“There is a real question whether the cost savings arising from the proposed cutbacks in the scope of civil and family legal aid would be offset by the additional costs imposed on the system by dealing with the increase in litigants in person.”
Lady Hale in her speech at the Law Society in June added her concerns to the cuts in legal aid. The government has yet to respond to the criticism made by the Judges and magistrates who make the decisions in the cases.
In parliament yesterday, David Cameron said it was important the estimated 12,000 victims of the phone hacking are kept at the centre of the inquiries. We would agree with him and hope that he will support us in keeping the 725,000 victims of the civil cases at the centre of the current debate on legal aid."
Post by Patrick Torsney on Jul 18, 2011 10:01:27 GMT
The Sound Off team has now said that it will provide a "weekly round-up" of its activity
For those of you who have kept up with comments in the lobbying and campaign section on ilegal, you will know that the issue of regular updates has always been one of my niggles with both SOFJ and J4A: that information could seem very thin on the ground and/or too intermittent to keep tabs on. So, the decision by SOFJ to do a regular weekly update has to be very much welcomed
Here's the link to the online version of the email from SOFJ on 15th July:
Sound Off updates today to cover the Big Society catastrophe as the legal aid cuts damage advice charities
"Government cuts to charity funding and legal aid mean the vulnerable will be punished twice August 2nd, 2011
According to research published today by anti-cuts campaign False Economy, over 2,000 UK charities are being forced to close services and sack staff as local government authorities cut their funding, or in some cases withdraw it completely.
The study reveals the scale of the impact government cuts are having on the charitable sector. For example, Birmingham City Council – the UK’s second largest city – has cut funding to the largest number of charities, where more than 190 organisations will lose out. After Birmingham, it’s charities in the capital that will be hit hardest where cross council organisation London Councils will cut funding for 174 organisations.
The data shows the worst affected groups will include elderly, disability, adult-care, children’s and young-persons’ charities. Disturbingly, the government’s planned cuts to legal aid are set to punish vulnerable people who rely on the support and advice of precisely these groups, the most.

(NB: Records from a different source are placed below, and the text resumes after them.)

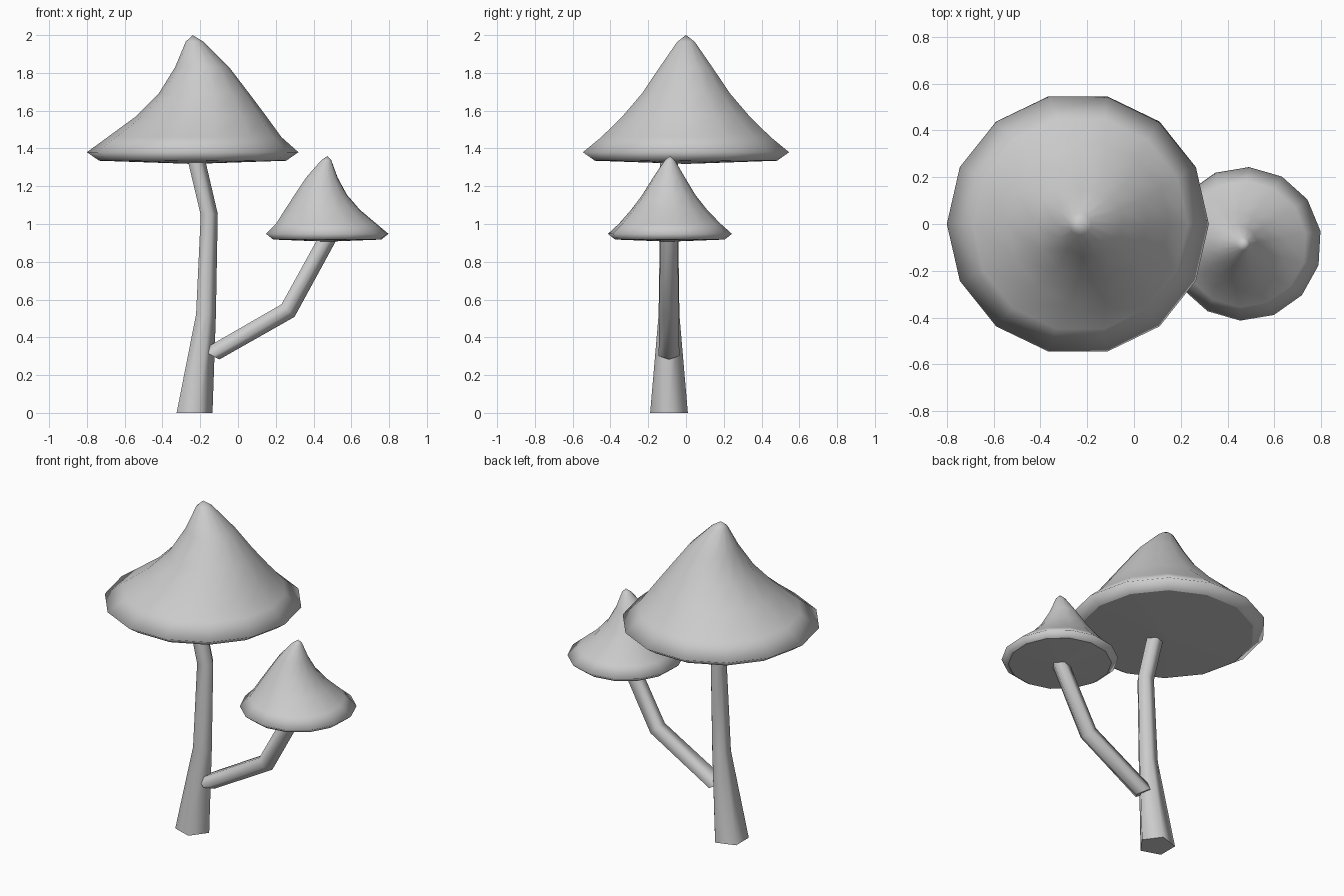
import bpy, bmesh
from math import sin, cos, pi, radians
from mathutils import Vector, Matrix

if "Cube" in bpy.data.objects:
    bpy.data.objects.remove(bpy.data.objects["Cube"])


def loft(name, rings, start_tip=None, end_tip=None, flat_start=True, flat_end=True):
    """Skin a list of equal-sided rings; close each end with a fan or one face."""
    bm = bmesh.new()
    loops = [[bm.verts.new(p) for p in ring] for ring in rings]
    n = len(loops[0])
    for a, b in zip(loops, loops[1:]):
        for i in range(n):
            j = (i + 1) % n
            bm.faces.new((a[i], a[j], b[j], b[i])).smooth = True
    for loop, tip, flat in ((loops[0], start_tip, flat_start), (loops[-1], end_tip, flat_end)):
        if tip is None:
            bm.faces.new(loop).smooth = not flat
        else:
            t = bm.verts.new(tip)
            for i in range(n):
                bm.faces.new((loop[i], loop[(i + 1) % n], t)).smooth = not flat
    bmesh.ops.recalc_face_normals(bm, faces=bm.faces[:])
    mesh = bpy.data.meshes.new(name)
    bm.to_mesh(mesh)
    bm.free()
    obj = bpy.data.objects.new(name, mesh)
    bpy.context.collection.objects.link(obj)
    return obj


def stem(name, path, y=-0.09, sides=5):
    """Five-sided bent tube; path holds (x, z, radius, tilt in degrees)."""
    rings = []
    for x, z, r, tilt in path:
        t = radians(tilt)
        u, v = Vector((cos(t), 0, -sin(t))), Vector((0, 1, 0))
        rings.append([Vector((x, y, z)) + r * (cos(a) * u + sin(a) * v)
                      for a in (2 * pi * i / sides for i in range(sides))])
    return loft(name, rings)


# Cap rings: (x offset, height below tip, radius), from the rim underside up
CAP = [(0, -0.665, 0.495), (0, -0.62, 0.56), (0.01, -0.54, 0.46), (0.045, -0.43, 0.345),
       (0.06, -0.31, 0.24), (0.05, -0.17, 0.143), (0.01, -0.035, 0.047)]


def cap(name, tip, turn, scale, height, sides=14):
    """Lopsided pointed cap with a flat-shaded underside."""
    m = (Matrix.Translation(tip) @ Matrix.Rotation(radians(turn), 4, 'Z')
         @ Matrix.Diagonal((scale, scale, height, 1)))
    rings = [[m @ Vector((dx + r * cos(a), r * sin(a), z))
              for a in (2 * pi * i / sides for i in range(sides))] for dx, z, r in CAP]
    return loft(name, rings, m @ Vector((0, 0, -0.682)), m @ Vector((0, 0, 0)), flat_end=False)


# Main mushroom
stem("main_stem", [(-0.24, 0, 0.105, 0), (-0.175, 0.52, 0.058, 4),
                   (-0.157, 1.05, 0.05, -5), (-0.23, 1.36, 0.05, -12)])
cap("main_cap", (-0.24, 0, 2.0), 0, 1, 1)

# Branching small mushroom
stem("branch_stem", [(-0.15, 0.31, 0.058, 28), (0.261, 0.545, 0.053, 44),
                     (0.475, 0.935, 0.05, 28)])
cap("branch_cap", (0.473, -0.085, 1.36), 189.6, 0.587, 0.665)
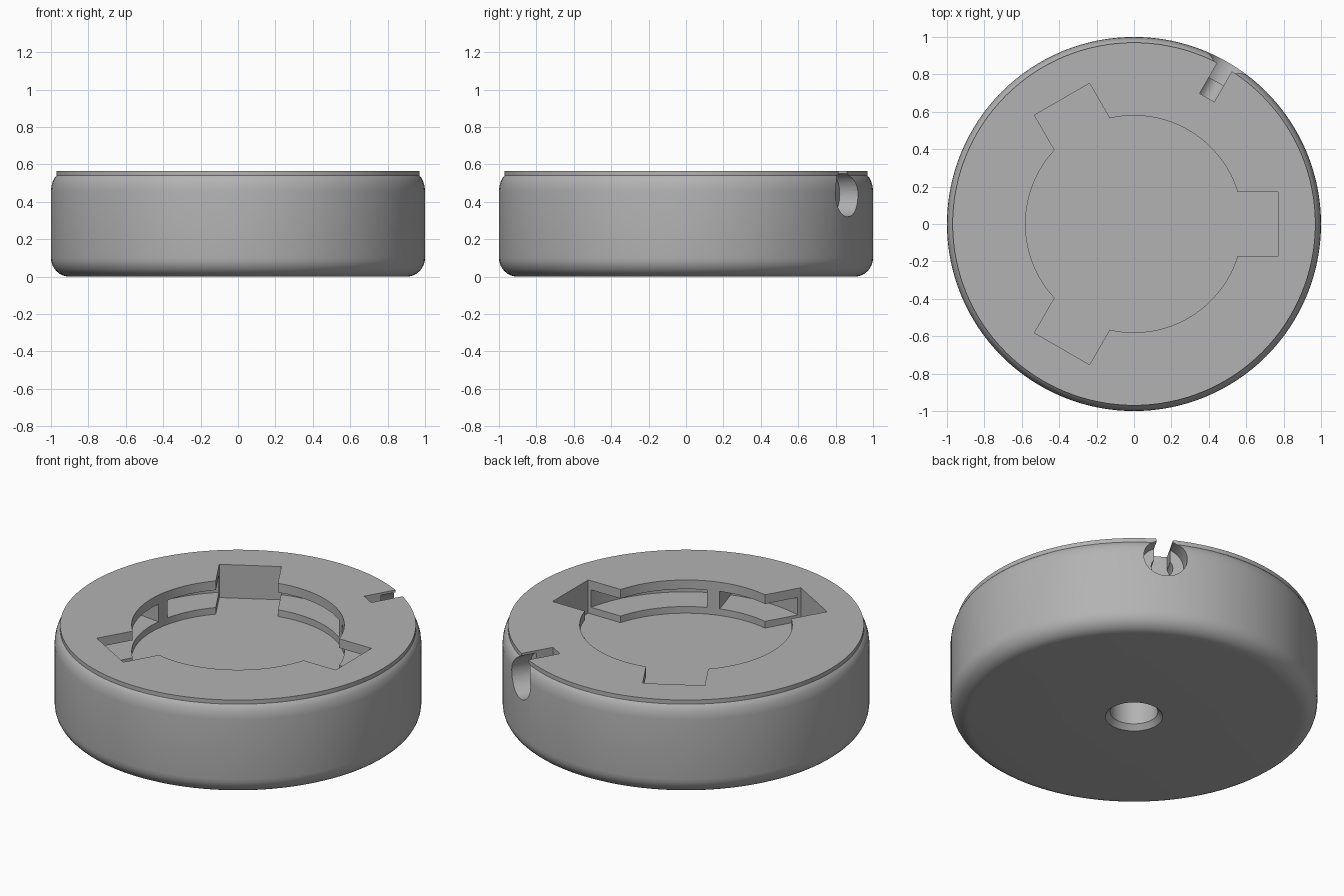
import bpy, bmesh
from math import sin, cos, asin, radians, pi
from mathutils import Matrix

if "Cube" in bpy.data.objects:
    bpy.data.objects.remove(bpy.data.objects["Cube"])

grey = bpy.data.materials.new("light grey plastic")
grey.use_nodes = True
colour = (0.45, 0.45, 0.45, 1)
grey.diffuse_color = colour
grey.node_tree.nodes["Principled BSDF"].inputs["Base Color"].default_value = colour

HEIGHT = 0.565
RIM_Z, LEDGE_Z, PIT_Z = 0.51, 0.405, 0.365
OPEN_R, CHAMBER_R = 0.58, 0.77
SLOT_HALF, SLOT_TIP = 0.17, 0.77
ABOVE = HEIGHT + 0.1


def finish(name, bm):
    bmesh.ops.recalc_face_normals(bm, faces=bm.faces)
    mesh = bpy.data.meshes.new(name)
    bm.to_mesh(mesh)
    bm.free()
    mesh.materials.append(grey)
    obj = bpy.data.objects.new(name, mesh)
    bpy.context.collection.objects.link(obj)
    return obj


def lathe(name, profile, steps):
    """Solid turned about z from (radius, z) points, capped at both ends."""
    bm = bmesh.new()
    rings = [[bm.verts.new((r * cos(2 * pi * i / steps), r * sin(2 * pi * i / steps), z))
              for i in range(steps)] for r, z in profile]
    for low, high in zip(rings, rings[1:]):
        for i in range(steps):
            j = (i + 1) % steps
            bm.faces.new((low[i], low[j], high[j], high[i]))
    bm.faces.new(rings[0][::-1])
    bm.faces.new(rings[-1])
    return finish(name, bm)


def prism(name, outline, z0, z1):
    bm = bmesh.new()
    base = bm.faces.new([bm.verts.new((x, y, z0)) for x, y in outline])
    top = bmesh.ops.extrude_face_region(bm, geom=[base])["geom"]
    bmesh.ops.translate(bm, vec=(0, 0, z1 - z0),
                        verts=[v for v in top if isinstance(v, bmesh.types.BMVert)])
    return finish(name, bm)


def arc(radius, start, end, steps):
    angles = [start + (end - start) * i / steps for i in range(steps + 1)]
    return [(radius * cos(a), radius * sin(a)) for a in angles]


def carve(target, cutter):
    mod = target.modifiers.new("carve", "BOOLEAN")
    mod.operation, mod.solver, mod.object = "DIFFERENCE", "EXACT", cutter
    bpy.context.view_layer.objects.active = target
    bpy.ops.object.modifier_apply(modifier=mod.name)
    bpy.data.objects.remove(cutter)


# Round body with soft lower edge and a small raised top step
fillet = 0.1
profile = [(1 - fillet + fillet * sin(a), fillet - fillet * cos(a))
           for a in (pi / 2 * i / 8 for i in range(9))]
profile += [(1, 0.46), (0.997, 0.485), (0.99, 0.51), (0.98, 0.53), (0.97, 0.54), (0.97, HEIGHT)]
body = lathe("lock_base", profile, 128)

# Keyed opening: circle with three slots, down to the pit floor
outline = []
half = asin(SLOT_HALF / OPEN_R)
for k in range(3):
    a = radians(120 * k)
    for side in (-SLOT_HALF, SLOT_HALF):
        outline.append((SLOT_TIP * cos(a) - side * sin(a), SLOT_TIP * sin(a) + side * cos(a)))
    outline += arc(OPEN_R, a + half, a + radians(120) - half, 24)
carve(body, prism("opening_cutter", outline, PIT_Z, ABOVE))

# Undercut chambers under the rim, separated by three stop posts
for k in range(3):
    start = radians(120 * k + 53.5)
    end = start + radians(113)
    sector = arc(CHAMBER_R, start, end, 36) + arc(0.4, end, start, 24)
    carve(body, prism("chamber_cutter", sector, LEDGE_Z, RIM_Z))

# Blind countersunk hole underneath
carve(body, lathe("hole_cutter", [(0.165, -0.01), (0.13, 0.03), (0.13, 0.27)], 48))

# Cable exit at the rear: wide bore, narrow bore, and a slit open to the top
turn = Matrix.Rotation(radians(60), 4, "Z")
for radius, inner in ((0.12, 0.88), (0.06, 0.78)):
    bore = lathe("bore_cutter", [(radius, inner), (radius, 1.1)], 40)
    bore.data.transform(turn @ Matrix.Translation((0, 0, 0.44)) @ Matrix.Rotation(pi / 2, 4, "Y"))
    carve(body, bore)
slit = prism("slit_cutter", [(0.78, -0.045), (1.1, -0.045), (1.1, 0.045), (0.78, 0.045)], 0.44, ABOVE)
slit.data.transform(turn)
carve(body, slit)

bpy.ops.object.select_all(action="DESELECT")
body.select_set(True)
bpy.context.view_layer.objects.active = body
bpy.ops.object.shade_smooth_by_angle(angle=radians(30))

So effectively the government plans to punish them twice – by removing free legal advice and then by slashing funding for the charities and groups who are left to pick up the pieces as a result.
The government has often repeated its desire that voluntary groups and organisations should pick up the shortfall of cuts to direct services as part of its ‘Big Society’. However, many experts, including Tony Havers, a director from the London School of Economics, have questioned whether the charitable sector can effectively cover such a sharp drop in government funding. Brendan Barber, general secretary of the Trade Union’s Congress (TUC), brands the government’s big society as “looking more and more like a big con.”
With regards to legal aid, these cuts will mean hundreds of charitable organisations who already provide vital free legal support services for the elderly, disabled, women, homeless and children will be forced to close. Yet, as Ken Clarke’s Legal Aid, Sentencing & Punishment of Offenders bill is set to cut legal aid for an estimated 725,000 Britons, whom does the government expect these people to turn to?
In the same vein as Ken Clarke’s legal aid and justice bill, cutting funds to the charitable sector – already being expected to compensate for a reduction in government services – will simply punish vulnerable Britons who we should be protecting."